(Stored data entries)
■ ■ ■ ■ ■ ■ ■
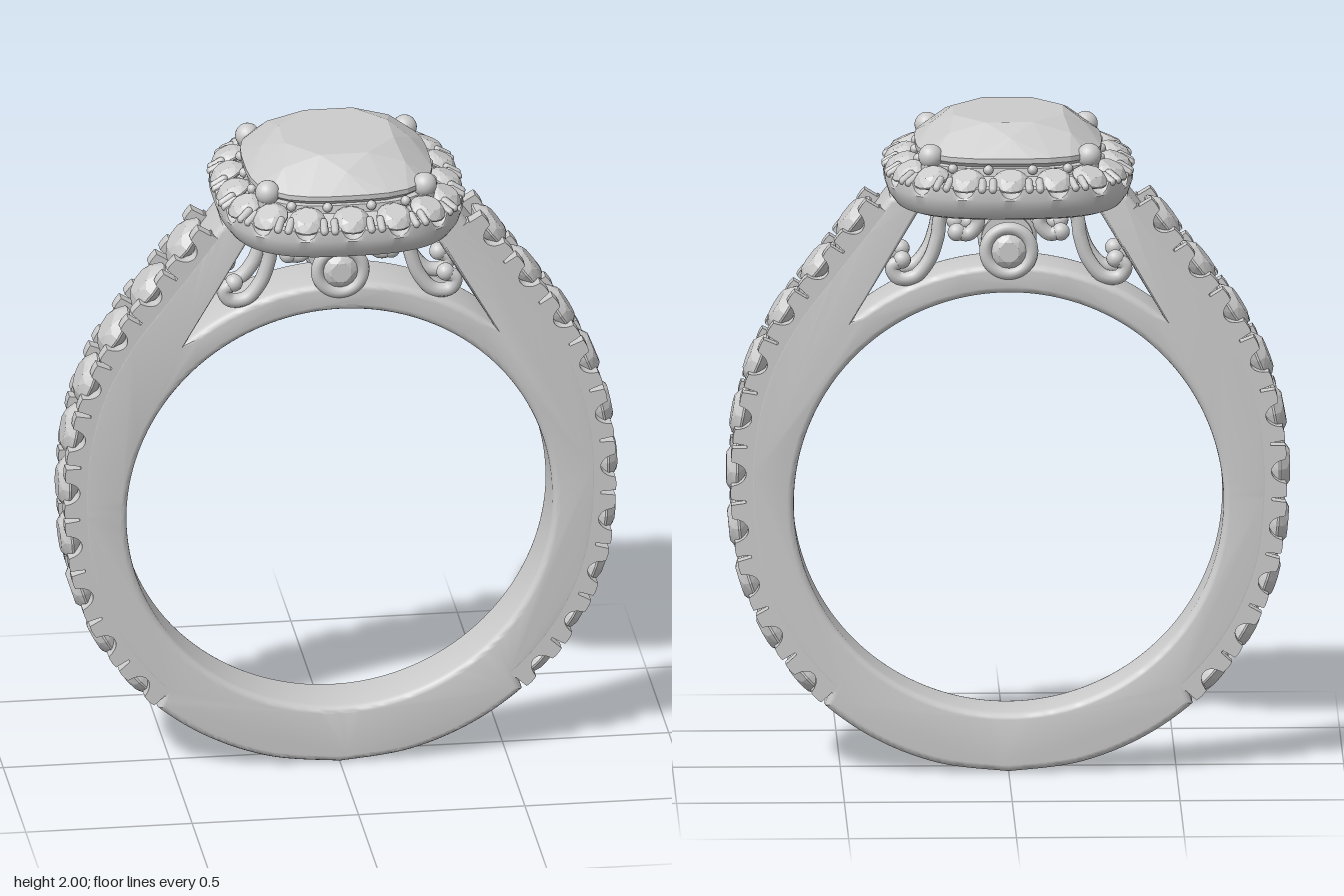
import * as THREE from 'three';
import { toCreasedNormals } from 'three/addons/utils/BufferGeometryUtils.js';
import { ConvexGeometry } from 'three/addons/geometries/ConvexGeometry.js';

const V2 = (x, y) => new THREE.Vector2(x, y);
const V3 = (x, y, z) => new THREE.Vector3(x, y, z);
const UP = V3(0, 1, 0);
const metal = new THREE.MeshStandardMaterial({ color: 0xcccccc, side: THREE.DoubleSide });
const stoneMat = new THREE.MeshStandardMaterial({ color: 0xcccccc, flatShading: true });

function add(parent, name, geometry, material = metal, pos = [0, 0, 0]) {
  const mesh = new THREE.Mesh(geometry, material);
  mesh.name = name;
  mesh.position.set(...pos);
  parent.add(mesh);
  return mesh;
}

function group(parent, name) {
  const g = new THREE.Group();
  g.name = name;
  parent.add(g);
  return g;
}

// Point on a rounded-square outline, half sizes a (x) and b (z), exponent n
function cushion(angle, a, b, n) {
  const s = Math.sin(angle), c = Math.cos(angle);
  const r = (Math.abs(s / a) ** n + Math.abs(c / b) ** n) ** (-1 / n);
  return V2(s * r, c * r);
}

// Faceted stone with its girdle at y = 0
function gem(a, b, n, crown, pavilion, girdle, sides = 16) {
  const pts = [V3(0, -pavilion, 0)];
  const ring = (count, turn, scale, y) => {
    for (let i = 0; i < count; i++) {
      const p = cushion(((i + turn) / count) * Math.PI * 2, a * scale, b * scale, n);
      pts.push(V3(p.x, y, p.y));
    }
  };
  ring(8, 0.5, 0.6, crown);
  ring(8, 0, 0.8, girdle + (crown - girdle) * 0.62);
  ring(sides, 0, 1, girdle);
  ring(sides, 0, 1, 0);
  ring(8, 0.5, 0.5, -pavilion * 0.6);
  return new ConvexGeometry(pts);
}

// Right half of the band's outer edge, from the bottom up to the head
const edgePoints = [];
for (let k = 0; k <= 6; k++) {
  const t = -Math.PI / 2 + (k * Math.PI) / 12;
  edgePoints.push(V2(0.828 * Math.cos(t), 0.82 + 0.82 * Math.sin(t)));
}
edgePoints.push(V2(0.82, 1.04), V2(0.77, 1.24), V2(0.682, 1.41), V2(0.57, 1.56), V2(0.47, 1.69), V2(0.395, 1.79));
const edge = new THREE.SplineCurve(edgePoints);
edge.arcLengthDivisions = 1000;
const edgeLength = edge.getLength();
const edgeNormal = (u) => { const t = edge.getTangentAt(u); return V2(t.y, -t.x); };
const edgeAt = (u, depth) => edge.getPointAt(u).addScaledVector(edgeNormal(u), -depth);

const STONES = 10, U0 = 0.29, U1 = 0.945;
const pitch = (U1 - U0) / (STONES - 1);
const paveStart = U0 - pitch / 2, paveEnd = Math.min(1, U1 + pitch / 2);

function buildBand(root) {
  const band = group(root, 'band');

  // Ring body: pave channel cut in the shoulders, open gallery at the top
  const right = [];
  for (let i = 0; i <= 200; i++) {
    const u = i / 200;
    right.push(edgeAt(u, 0.05 * THREE.MathUtils.smoothstep(u, paveStart - 0.004, paveStart + 0.006)));
  }
  right.push(V2(0.235, 1.765));
  const a0 = Math.acos(0.46 / 0.73);
  for (let i = 0; i < 24; i++) {
    const t = a0 + (i / 24) * (Math.PI / 2 - a0);
    right.push(V2(0.73 * Math.cos(t), 0.82 + 0.73 * Math.sin(t)));
  }
  const left = right.slice(1).reverse().map((p) => V2(-p.x, p.y));
  const shape = new THREE.Shape([...right, V2(0, 1.55), ...left]);
  shape.holes.push(new THREE.Path().absarc(0, 0.82, 0.64, 0, Math.PI * 2, true));
  const body = new THREE.ExtrudeGeometry(shape, {
    depth: 0.15, bevelThickness: 0.025, bevelSize: 0.02, bevelOffset: -0.02, bevelSegments: 4, curveSegments: 96,
  }).translate(0, 0, -0.075);
  add(band, 'bandBody', toCreasedNormals(body, 0.6));

  // Side lips: a scallop at each stone and a narrow slit between stones
  const outer = [], inner = [], steps = 420;
  for (let i = 0; i <= steps; i++) {
    const u = paveStart + ((paveEnd - paveStart) * i) / steps;
    const k = THREE.MathUtils.clamp(Math.round((u - U0) / pitch), 0, STONES - 1);
    const dist = Math.abs(u - U0 - k * pitch) * edgeLength;
    const half = (pitch * edgeLength) / 2;
    let depth = 0;
    if (dist < 0.036) depth = 1.3 * Math.sqrt(0.036 ** 2 - dist ** 2);
    else if (half - dist < 0.007) depth = 0.045;
    else depth = 0.012 * ((dist - 0.036) / (half - 0.036) - 0.5) ** 2;
    outer.push(edgeAt(u, depth));
    if (i % 10 === 0) inner.push(edgeAt(u, 0.085));
  }
  const strip = [...outer, ...inner.reverse()];
  const stone = gem(0.079, 0.079, 2, 0.034, 0.05, 0.006);
  for (const side of [1, -1]) {
    const name = side > 0 ? 'left' : 'right';
    const lip = new THREE.ExtrudeGeometry(new THREE.Shape(strip.map((p) => V2(p.x * side, p.y))),
      { depth: 0.043, bevelEnabled: false });
    add(band, name + 'FrontLip', lip, metal, [0, 0, 0.0565]);
    add(band, name + 'BackLip', lip, metal, [0, 0, -0.0995]);
    for (let k = 0; k < STONES; k++) {
      const u = U0 + k * pitch, p = edgeAt(u, 0.024), n = edgeNormal(u);
      add(band, name + 'BandStone', stone, stoneMat, [p.x * side, p.y, 0])
        .quaternion.setFromUnitVectors(UP, V3(n.x * side, n.y, 0));
    }
  }
}

function buildGallery(root) {
  const gallery = group(root, 'gallery');
  // S-shaped scroll, curled at both ends
  const path = [[0.155, 1.645], [0.12, 1.64], [0.092, 1.675], [0.108, 1.715], [0.155, 1.732], [0.2, 1.7],
    [0.213, 1.63], [0.238, 1.56], [0.282, 1.51], [0.33, 1.508], [0.348, 1.54], [0.318, 1.562]];
  const ball = new THREE.SphereGeometry(0.027, 16, 12);
  const medalStone = gem(0.052, 0.052, 2, 0.022, 0.02, 0.006);
  for (const face of [1, -1]) {
    const z = 0.08 * face;
    for (const side of [1, -1]) {
      const pts = path.map(([x, y]) => V3(x * side, y, z));
      add(gallery, 'scroll', new THREE.TubeGeometry(new THREE.CatmullRomCurve3(pts), 80, 0.022, 10));
      for (const end of [pts[0], pts[pts.length - 1]]) add(gallery, 'scrollEnd', ball, metal, end.toArray());
    }
    // Round medallion in the centre
    add(gallery, 'medallionBack', new THREE.CylinderGeometry(0.078, 0.078, 0.036, 40).rotateX(Math.PI / 2), metal, [0, 1.59, z]);
    add(gallery, 'medallionRim', new THREE.TorusGeometry(0.069, 0.019, 12, 48), metal, [0, 1.59, 0.094 * face]);
    add(gallery, 'medallionStone', medalStone, stoneMat, [0, 1.59, 0.095 * face]).rotation.x = (face * Math.PI) / 2;
  }
}

function buildHead(root) {
  const head = group(root, 'head');
  const COUNT = 18, N = COUNT * 12;
  const outline = [];
  for (let i = 0; i < 120; i++) {
    const p = cushion((i / 120) * Math.PI * 2, 0.372, 0.395, 2.8);
    outline.push(V3(p.x, 0, p.y));
  }
  const loop = new THREE.CatmullRomCurve3(outline, true);
  loop.arcLengthDivisions = 800;
  const at = (u, inset, y) => {
    const t = loop.getTangentAt(u % 1), p = loop.getPointAt(u % 1);
    const out = V3(-t.z, 0, t.x);
    return { pos: V3(p.x - out.x * inset, y, p.z - out.z * inset), out, tan: t };
  };

  // Halo frame: [inset, height, scallop depth] cross-section swept round the outline
  const profile = [[0.13, 1.745, 0], [0.055, 1.74, 0], [0.032, 1.748, 0], [0.012, 1.775, 0], [0.001, 1.808, 0],
    [0.004, 1.842, 0.03], [0.022, 1.848, 0.03], [0.035, 1.832, 0], [0.095, 1.862, 0], [0.1, 1.885, 0],
    [0.13, 1.89, 0], [0.137, 1.86, 0]];
  const verts = [], index = [], M = profile.length;
  for (let i = 0; i < N; i++) {
    const dip = Math.max(0, Math.cos((i / N) * COUNT * Math.PI * 2)) ** 0.6;
    for (const [inset, y, cut] of profile) verts.push(...at(i / N, inset, y - cut * dip).pos.toArray());
    for (let j = 0; j < M; j++) {
      const i2 = (i + 1) % N, j2 = (j + 1) % M;
      const a = i * M + j, b = i2 * M + j, c = i2 * M + j2, d = i * M + j2;
      index.push(a, b, c, a, c, d);
    }
  }
  const frame = new THREE.BufferGeometry();
  frame.setAttribute('position', new THREE.Float32BufferAttribute(verts, 3));
  frame.setIndex(index);
  add(head, 'haloFrame', toCreasedNormals(frame, 0.6));

  // Halo stones lean outward; paired claws and an inner bead sit between them
  const stone = gem(0.055, 0.055, 2, 0.026, 0.035, 0.005);
  const claw = new THREE.CapsuleGeometry(0.012, 0.035, 4, 8);
  const bead = new THREE.SphereGeometry(0.015, 10, 8);
  for (let k = 0; k < COUNT; k++) {
    const s = at(k / COUNT, 0.053, 1.853);
    add(head, 'haloStone', stone, stoneMat, s.pos.toArray())
      .quaternion.setFromUnitVectors(UP, s.out.clone().multiplyScalar(0.47).add(UP).normalize());
    const m = at((k + 0.5) / COUNT, 0.022, 1.85);
    const lean = m.out.clone().multiplyScalar(-1).addScaledVector(UP, 0.6).normalize();
    for (const e of [-0.016, 0.016]) {
      add(head, 'haloClaw', claw, metal, m.pos.clone().addScaledVector(m.tan, e).toArray())
        .quaternion.setFromUnitVectors(UP, lean);
    }
    add(head, 'haloBead', bead, metal, at((k + 0.5) / COUNT, 0.095, 1.882).pos.toArray());
  }

  // Cushion-cut centre stone held by four ball-tipped prongs
  add(head, 'centreStone', gem(0.278, 0.298, 3, 0.1, 0.225, 0.015, 32), stoneMat, [0, 1.9, 0]);
  const ball = new THREE.SphereGeometry(0.037, 20, 14);
  const post = new THREE.CylinderGeometry(0.03, 0.026, 0.12, 14);
  for (const x of [-0.236, 0.236]) for (const z of [-0.222, 0.222]) {
    add(head, 'prongTip', ball, metal, [x, 1.908, z]);
    add(head, 'prongPost', post, metal, [x, 1.845, z]);
  }
}

export function createModel() {
  const root = new THREE.Group();
  root.name = 'haloRing';
  buildBand(root);
  buildGallery(root);
  buildHead(root);
  return root;
}
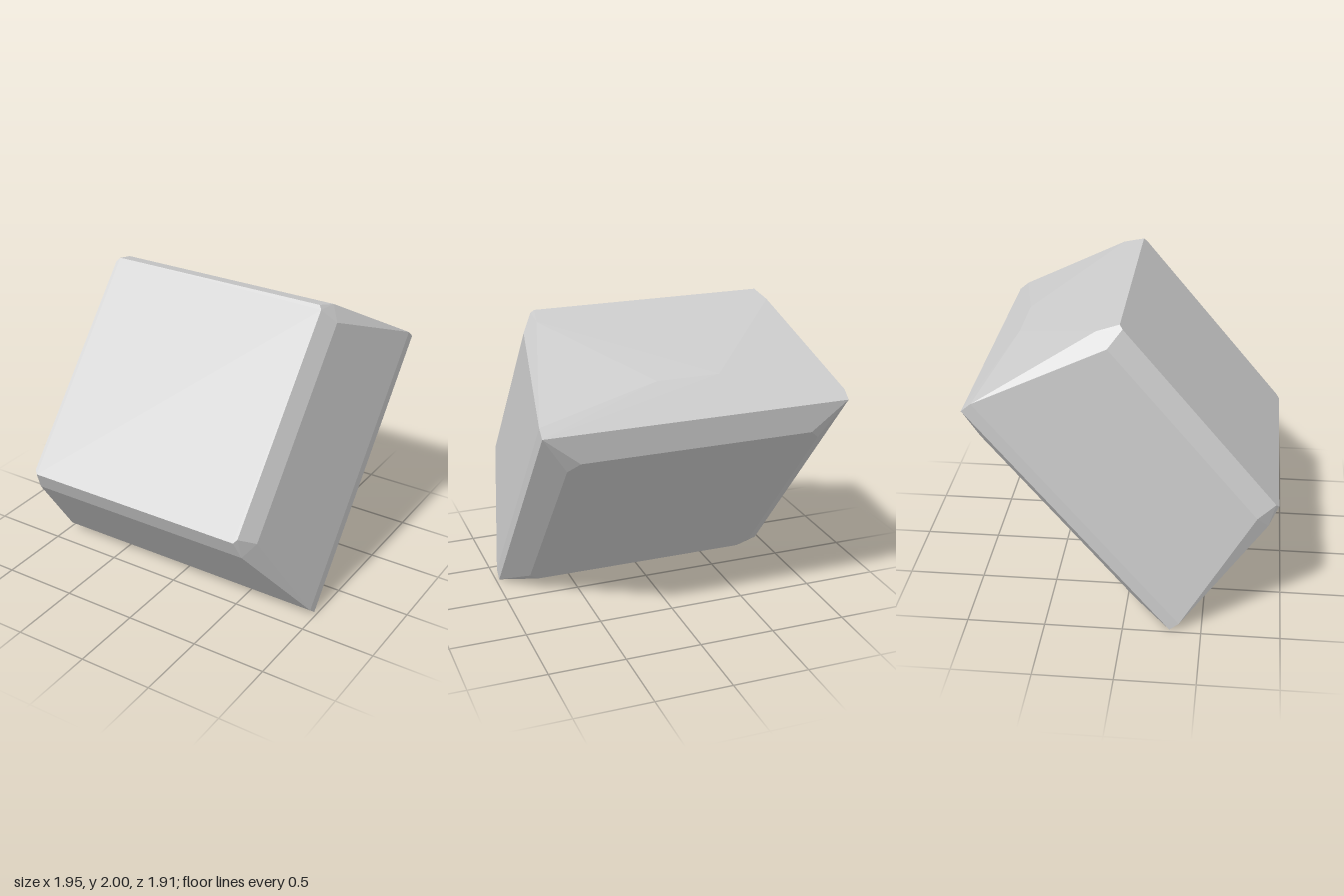
import * as THREE from 'three';
import { ConvexGeometry } from 'three/addons/geometries/ConvexGeometry.js';

export function createModel() {
  const group = new THREE.Group();
  const lightGrey = new THREE.MeshStandardMaterial({ color: 0xcccccc });
  lightGrey.name = 'light grey';

  // Cross-sections of the tapered block: height, then one quarter's corners (x, z)
  const sections = [
    [0.125, [[0.745, 0.817], [0.815, 0.74]]],
    [0.231, [[0.977, 0.977]]],
    [0.308, [[0.977, 0.977]]],
    [1.128, [[0.775, 0.828], [0.84, 0.718]]],
    [1.257, [[0.75, 0.768], [0.77, 0.74]]],
  ];
  const points = [];
  for (const [y, corners] of sections) {
    for (const [x, z] of corners) {
      for (const sx of [-1, 1]) {
        for (const sz of [-1, 1]) points.push(new THREE.Vector3(sx * x, y, sz * z));
      }
    }
  }
  // Slight bulge on the upper wall
  for (const x of [-0.2, 0.2]) points.push(new THREE.Vector3(x, 0.52, -0.982));

  // Tilt the block onto its lower rim edge
  const block = new THREE.Mesh(new ConvexGeometry(points), lightGrey);
  block.name = 'bevelledBlock';
  block.rotation.x = 0.876;
  block.position.set(0, 0.604, -0.504);
  group.add(block);
  return group;
}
■ ■ ■ ■ ■ ■ ■
• EXERCISE OBJECTIVE: From the data above, show each line that contains "root".

• FINISHED TASK:
function buildBand(root) {
  const band = group(root, 'band');
function buildGallery(root) {
  const gallery = group(root, 'gallery');
function buildHead(root) {
  const head = group(root, 'head');
  const root = new THREE.Group();
  root.name = 'haloRing';
  buildBand(root);
  buildGallery(root);
  buildHead(root);
  return root;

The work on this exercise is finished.